What I enjoy about the Hero Kids modules is that they advertise the time to play right up front. Wizards Tower is advertised as a 45 to 60 minute session and most of the modules I've surveyed run in a similar time. Young kids have limited attention spans and don't have the same patience for a 3-4 hour session as I do.
Some highlights from this session without giving away any spoilers:
- It was great to see my wife and daughter cooperate and roleplay together. This was actually my wife's first RPG.
- My wife was having an awful time with the rolls. The dice gods did not favor her that afternoon.
- My daughter surprised me by thinking outside the box for the first time!
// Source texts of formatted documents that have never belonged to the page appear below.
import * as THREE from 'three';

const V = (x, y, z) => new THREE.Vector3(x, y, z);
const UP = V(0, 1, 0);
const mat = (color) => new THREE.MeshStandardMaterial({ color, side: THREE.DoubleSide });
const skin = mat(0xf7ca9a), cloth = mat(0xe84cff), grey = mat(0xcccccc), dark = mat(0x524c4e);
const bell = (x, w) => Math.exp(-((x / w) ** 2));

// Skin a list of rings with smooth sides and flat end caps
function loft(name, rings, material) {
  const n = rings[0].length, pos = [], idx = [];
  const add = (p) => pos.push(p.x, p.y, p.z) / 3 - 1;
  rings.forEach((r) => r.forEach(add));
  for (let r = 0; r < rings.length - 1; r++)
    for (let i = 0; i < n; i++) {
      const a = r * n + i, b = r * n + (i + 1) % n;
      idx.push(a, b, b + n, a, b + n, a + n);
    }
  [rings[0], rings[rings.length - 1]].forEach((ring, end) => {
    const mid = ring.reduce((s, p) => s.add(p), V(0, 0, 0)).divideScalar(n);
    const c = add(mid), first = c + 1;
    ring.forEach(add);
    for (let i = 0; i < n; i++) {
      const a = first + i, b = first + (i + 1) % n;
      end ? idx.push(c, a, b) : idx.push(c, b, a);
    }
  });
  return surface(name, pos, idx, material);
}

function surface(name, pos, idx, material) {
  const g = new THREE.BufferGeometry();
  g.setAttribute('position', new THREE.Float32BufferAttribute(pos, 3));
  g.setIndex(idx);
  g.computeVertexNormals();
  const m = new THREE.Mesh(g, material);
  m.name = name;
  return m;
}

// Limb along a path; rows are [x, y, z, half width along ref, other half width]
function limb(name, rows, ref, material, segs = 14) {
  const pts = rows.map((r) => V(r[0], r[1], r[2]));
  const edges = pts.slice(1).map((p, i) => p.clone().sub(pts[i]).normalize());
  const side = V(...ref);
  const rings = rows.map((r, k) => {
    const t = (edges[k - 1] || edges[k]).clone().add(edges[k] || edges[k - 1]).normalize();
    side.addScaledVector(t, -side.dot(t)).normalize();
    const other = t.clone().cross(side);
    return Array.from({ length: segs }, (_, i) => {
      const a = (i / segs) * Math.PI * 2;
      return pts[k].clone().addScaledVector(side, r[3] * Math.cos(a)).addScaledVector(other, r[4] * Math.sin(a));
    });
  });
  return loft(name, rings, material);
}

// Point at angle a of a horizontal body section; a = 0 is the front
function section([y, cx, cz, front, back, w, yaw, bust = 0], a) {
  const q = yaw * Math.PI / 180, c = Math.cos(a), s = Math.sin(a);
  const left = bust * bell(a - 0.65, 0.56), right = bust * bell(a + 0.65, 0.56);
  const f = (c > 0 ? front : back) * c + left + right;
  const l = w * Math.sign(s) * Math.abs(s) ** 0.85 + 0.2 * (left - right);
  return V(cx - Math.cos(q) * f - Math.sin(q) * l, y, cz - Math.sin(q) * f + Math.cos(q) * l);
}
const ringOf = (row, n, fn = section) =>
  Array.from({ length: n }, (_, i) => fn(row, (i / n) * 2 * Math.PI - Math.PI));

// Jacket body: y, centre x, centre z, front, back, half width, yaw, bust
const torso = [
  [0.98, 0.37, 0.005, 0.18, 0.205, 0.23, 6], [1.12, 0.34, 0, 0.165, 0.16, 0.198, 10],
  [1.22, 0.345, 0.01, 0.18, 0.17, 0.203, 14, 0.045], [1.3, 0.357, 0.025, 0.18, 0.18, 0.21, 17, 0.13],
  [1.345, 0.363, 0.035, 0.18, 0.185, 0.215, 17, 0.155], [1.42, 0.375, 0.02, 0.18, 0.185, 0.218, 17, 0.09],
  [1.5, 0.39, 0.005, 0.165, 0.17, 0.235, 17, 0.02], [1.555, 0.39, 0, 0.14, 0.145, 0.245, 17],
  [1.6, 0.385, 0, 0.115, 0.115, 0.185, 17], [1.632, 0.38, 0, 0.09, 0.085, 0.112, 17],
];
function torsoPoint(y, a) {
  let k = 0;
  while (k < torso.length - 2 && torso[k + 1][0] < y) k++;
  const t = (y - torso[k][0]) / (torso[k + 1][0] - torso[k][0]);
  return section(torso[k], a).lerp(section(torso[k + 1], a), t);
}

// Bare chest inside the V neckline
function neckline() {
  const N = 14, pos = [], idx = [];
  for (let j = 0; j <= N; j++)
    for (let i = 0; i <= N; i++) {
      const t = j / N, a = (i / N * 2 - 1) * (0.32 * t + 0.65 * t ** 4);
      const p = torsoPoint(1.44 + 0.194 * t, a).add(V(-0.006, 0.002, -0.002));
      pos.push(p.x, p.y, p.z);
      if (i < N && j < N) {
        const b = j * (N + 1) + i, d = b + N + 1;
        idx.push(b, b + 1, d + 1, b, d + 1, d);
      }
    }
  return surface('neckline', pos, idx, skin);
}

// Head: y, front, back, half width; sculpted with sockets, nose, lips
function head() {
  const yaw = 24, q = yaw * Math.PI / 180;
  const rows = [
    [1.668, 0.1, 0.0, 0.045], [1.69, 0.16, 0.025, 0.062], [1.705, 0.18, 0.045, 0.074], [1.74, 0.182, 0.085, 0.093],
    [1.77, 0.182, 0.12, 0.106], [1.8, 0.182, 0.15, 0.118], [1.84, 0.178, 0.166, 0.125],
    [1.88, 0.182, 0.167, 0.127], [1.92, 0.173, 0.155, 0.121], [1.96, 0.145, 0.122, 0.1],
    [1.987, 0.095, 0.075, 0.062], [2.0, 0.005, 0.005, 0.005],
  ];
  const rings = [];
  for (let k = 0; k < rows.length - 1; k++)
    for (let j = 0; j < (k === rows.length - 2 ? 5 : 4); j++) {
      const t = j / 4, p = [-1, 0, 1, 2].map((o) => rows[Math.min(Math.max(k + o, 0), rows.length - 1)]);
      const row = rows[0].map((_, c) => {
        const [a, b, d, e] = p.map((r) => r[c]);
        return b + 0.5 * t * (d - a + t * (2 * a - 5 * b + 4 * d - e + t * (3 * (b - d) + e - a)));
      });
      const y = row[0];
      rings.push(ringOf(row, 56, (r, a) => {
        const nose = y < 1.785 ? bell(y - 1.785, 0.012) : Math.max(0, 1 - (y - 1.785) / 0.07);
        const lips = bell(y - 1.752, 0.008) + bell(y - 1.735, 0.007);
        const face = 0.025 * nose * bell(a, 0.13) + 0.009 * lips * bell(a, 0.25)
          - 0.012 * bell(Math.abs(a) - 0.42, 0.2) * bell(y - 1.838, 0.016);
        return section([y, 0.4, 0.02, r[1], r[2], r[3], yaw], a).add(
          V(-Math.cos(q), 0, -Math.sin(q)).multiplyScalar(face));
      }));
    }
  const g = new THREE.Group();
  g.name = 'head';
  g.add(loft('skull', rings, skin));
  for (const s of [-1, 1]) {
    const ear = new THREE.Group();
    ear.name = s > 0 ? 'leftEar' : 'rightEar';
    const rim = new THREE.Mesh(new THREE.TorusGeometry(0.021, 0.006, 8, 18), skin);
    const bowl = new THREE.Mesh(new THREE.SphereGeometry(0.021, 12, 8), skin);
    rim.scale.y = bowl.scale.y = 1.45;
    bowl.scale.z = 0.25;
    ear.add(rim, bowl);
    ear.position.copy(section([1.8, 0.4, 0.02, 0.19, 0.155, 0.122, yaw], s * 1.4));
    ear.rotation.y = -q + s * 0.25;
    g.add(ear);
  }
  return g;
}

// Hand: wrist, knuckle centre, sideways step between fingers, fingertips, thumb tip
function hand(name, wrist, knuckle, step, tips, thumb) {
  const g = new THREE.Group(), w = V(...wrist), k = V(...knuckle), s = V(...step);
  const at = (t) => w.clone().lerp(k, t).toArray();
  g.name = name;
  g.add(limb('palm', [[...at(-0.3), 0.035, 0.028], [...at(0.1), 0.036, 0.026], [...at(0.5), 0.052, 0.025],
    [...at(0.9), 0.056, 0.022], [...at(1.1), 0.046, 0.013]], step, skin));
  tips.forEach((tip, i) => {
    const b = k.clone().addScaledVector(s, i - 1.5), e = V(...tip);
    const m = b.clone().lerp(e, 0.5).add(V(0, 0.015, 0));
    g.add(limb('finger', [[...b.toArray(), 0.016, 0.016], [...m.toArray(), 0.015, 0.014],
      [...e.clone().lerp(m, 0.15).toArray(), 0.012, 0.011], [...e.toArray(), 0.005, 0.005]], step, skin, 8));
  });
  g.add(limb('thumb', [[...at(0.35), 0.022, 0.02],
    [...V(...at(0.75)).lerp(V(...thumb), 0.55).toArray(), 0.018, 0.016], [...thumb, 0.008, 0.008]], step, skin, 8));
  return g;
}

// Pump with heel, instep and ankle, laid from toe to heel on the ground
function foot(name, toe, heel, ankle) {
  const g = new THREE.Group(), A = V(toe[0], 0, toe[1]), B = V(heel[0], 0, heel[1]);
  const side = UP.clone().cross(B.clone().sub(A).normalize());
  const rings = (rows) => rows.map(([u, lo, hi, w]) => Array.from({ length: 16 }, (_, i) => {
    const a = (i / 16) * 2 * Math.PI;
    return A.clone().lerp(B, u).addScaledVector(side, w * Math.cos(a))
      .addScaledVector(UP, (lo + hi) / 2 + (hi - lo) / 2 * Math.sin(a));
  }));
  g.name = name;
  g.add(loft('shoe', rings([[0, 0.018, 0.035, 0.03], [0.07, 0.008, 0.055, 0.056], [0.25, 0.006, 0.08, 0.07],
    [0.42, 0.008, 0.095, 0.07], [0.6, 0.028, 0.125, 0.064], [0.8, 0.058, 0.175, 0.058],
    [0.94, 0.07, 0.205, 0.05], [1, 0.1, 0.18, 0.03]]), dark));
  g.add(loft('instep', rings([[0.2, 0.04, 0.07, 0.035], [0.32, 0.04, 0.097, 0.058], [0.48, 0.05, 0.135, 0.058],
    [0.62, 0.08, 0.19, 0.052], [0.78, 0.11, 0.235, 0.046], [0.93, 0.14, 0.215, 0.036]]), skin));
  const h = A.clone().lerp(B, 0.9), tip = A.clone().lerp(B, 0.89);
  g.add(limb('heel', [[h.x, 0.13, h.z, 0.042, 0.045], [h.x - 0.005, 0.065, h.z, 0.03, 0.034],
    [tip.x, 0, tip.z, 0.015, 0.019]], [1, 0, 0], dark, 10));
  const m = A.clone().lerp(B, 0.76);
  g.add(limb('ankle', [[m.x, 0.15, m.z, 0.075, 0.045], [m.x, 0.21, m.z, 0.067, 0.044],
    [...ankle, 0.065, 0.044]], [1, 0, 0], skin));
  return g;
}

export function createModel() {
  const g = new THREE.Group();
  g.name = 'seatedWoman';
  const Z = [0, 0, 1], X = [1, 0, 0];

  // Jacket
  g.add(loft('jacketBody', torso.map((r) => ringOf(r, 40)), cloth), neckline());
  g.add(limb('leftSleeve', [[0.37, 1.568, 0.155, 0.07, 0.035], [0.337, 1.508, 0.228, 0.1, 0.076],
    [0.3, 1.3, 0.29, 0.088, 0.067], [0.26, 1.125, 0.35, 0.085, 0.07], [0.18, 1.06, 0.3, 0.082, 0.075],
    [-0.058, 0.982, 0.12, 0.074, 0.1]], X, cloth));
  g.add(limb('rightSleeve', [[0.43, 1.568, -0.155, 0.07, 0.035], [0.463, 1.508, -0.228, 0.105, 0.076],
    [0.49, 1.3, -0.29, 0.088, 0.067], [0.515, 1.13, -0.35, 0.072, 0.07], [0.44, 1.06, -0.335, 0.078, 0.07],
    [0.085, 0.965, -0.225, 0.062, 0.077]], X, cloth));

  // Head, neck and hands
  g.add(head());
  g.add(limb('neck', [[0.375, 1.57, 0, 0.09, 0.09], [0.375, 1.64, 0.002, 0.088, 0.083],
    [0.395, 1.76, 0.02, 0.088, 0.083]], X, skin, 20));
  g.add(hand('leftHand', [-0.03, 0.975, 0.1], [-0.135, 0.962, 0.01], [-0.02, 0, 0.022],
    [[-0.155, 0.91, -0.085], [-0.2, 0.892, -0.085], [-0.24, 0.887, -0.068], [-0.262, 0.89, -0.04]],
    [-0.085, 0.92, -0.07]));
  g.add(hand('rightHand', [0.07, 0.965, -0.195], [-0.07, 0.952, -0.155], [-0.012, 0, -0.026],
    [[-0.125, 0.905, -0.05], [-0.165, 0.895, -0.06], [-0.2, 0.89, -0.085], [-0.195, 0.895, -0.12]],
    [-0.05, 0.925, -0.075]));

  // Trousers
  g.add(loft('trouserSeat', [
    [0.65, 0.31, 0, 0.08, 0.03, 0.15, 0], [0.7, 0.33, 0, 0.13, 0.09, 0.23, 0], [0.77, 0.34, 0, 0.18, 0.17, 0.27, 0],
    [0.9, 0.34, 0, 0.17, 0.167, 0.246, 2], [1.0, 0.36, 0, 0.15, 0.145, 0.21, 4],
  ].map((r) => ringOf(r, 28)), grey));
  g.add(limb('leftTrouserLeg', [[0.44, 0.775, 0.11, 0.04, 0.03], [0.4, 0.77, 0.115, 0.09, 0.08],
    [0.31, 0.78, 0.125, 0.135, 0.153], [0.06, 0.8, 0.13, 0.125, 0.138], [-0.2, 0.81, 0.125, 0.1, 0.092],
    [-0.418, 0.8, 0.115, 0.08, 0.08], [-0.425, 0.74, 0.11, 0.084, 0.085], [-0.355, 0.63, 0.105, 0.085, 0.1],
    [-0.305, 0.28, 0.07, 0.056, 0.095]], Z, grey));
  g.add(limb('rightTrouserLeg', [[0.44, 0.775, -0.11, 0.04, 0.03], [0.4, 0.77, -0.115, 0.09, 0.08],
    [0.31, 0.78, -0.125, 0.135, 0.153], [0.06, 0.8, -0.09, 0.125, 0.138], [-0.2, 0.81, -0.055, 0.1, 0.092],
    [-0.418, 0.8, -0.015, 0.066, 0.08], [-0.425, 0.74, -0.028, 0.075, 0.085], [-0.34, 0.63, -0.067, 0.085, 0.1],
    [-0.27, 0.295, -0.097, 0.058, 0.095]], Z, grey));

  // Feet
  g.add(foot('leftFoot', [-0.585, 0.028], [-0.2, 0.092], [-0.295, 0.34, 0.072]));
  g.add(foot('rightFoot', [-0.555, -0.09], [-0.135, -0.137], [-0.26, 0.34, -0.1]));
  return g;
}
It involved using her arrows to scale the tower with the highest possible roll of 6!
- My daughter loved the images of the constructs and promptly named them "bucketheads"
- The final boss battle is when my wife's dice started heating up. She triggered her special ability that froze the final boss in place and worked together to make quick work of the last encounter.
Our time with Wizards Tower was well spent. The session ran a little longer than we all would have liked but the flexibility of the system allowed me to reduce the difficulty of some of the final encounters to speed up play time. My wife was a good sport and played along even though she as a non-kid gamer was limited by the choices she could make when faced with the encounters.
Ultimately this is a game you play with the kids, for the kids. Dungeon World's GM advice says to be a "Champion of the Players" and in Hero Kids it's one of the most important mantras you can bring to the table.
Pick up Wizards Tower if:
- You have already played Basement o' Rats, the game's introductory adventure and are looking for more!
- You're looking for a quick hero kids adventure for a kid on the lower end of the games recommended age spectrum (Age 4-7)
- You want some variety in your adventure. The Hero Kids system can limit your options at times but Wizards Tower provided some good paths for progression through the session.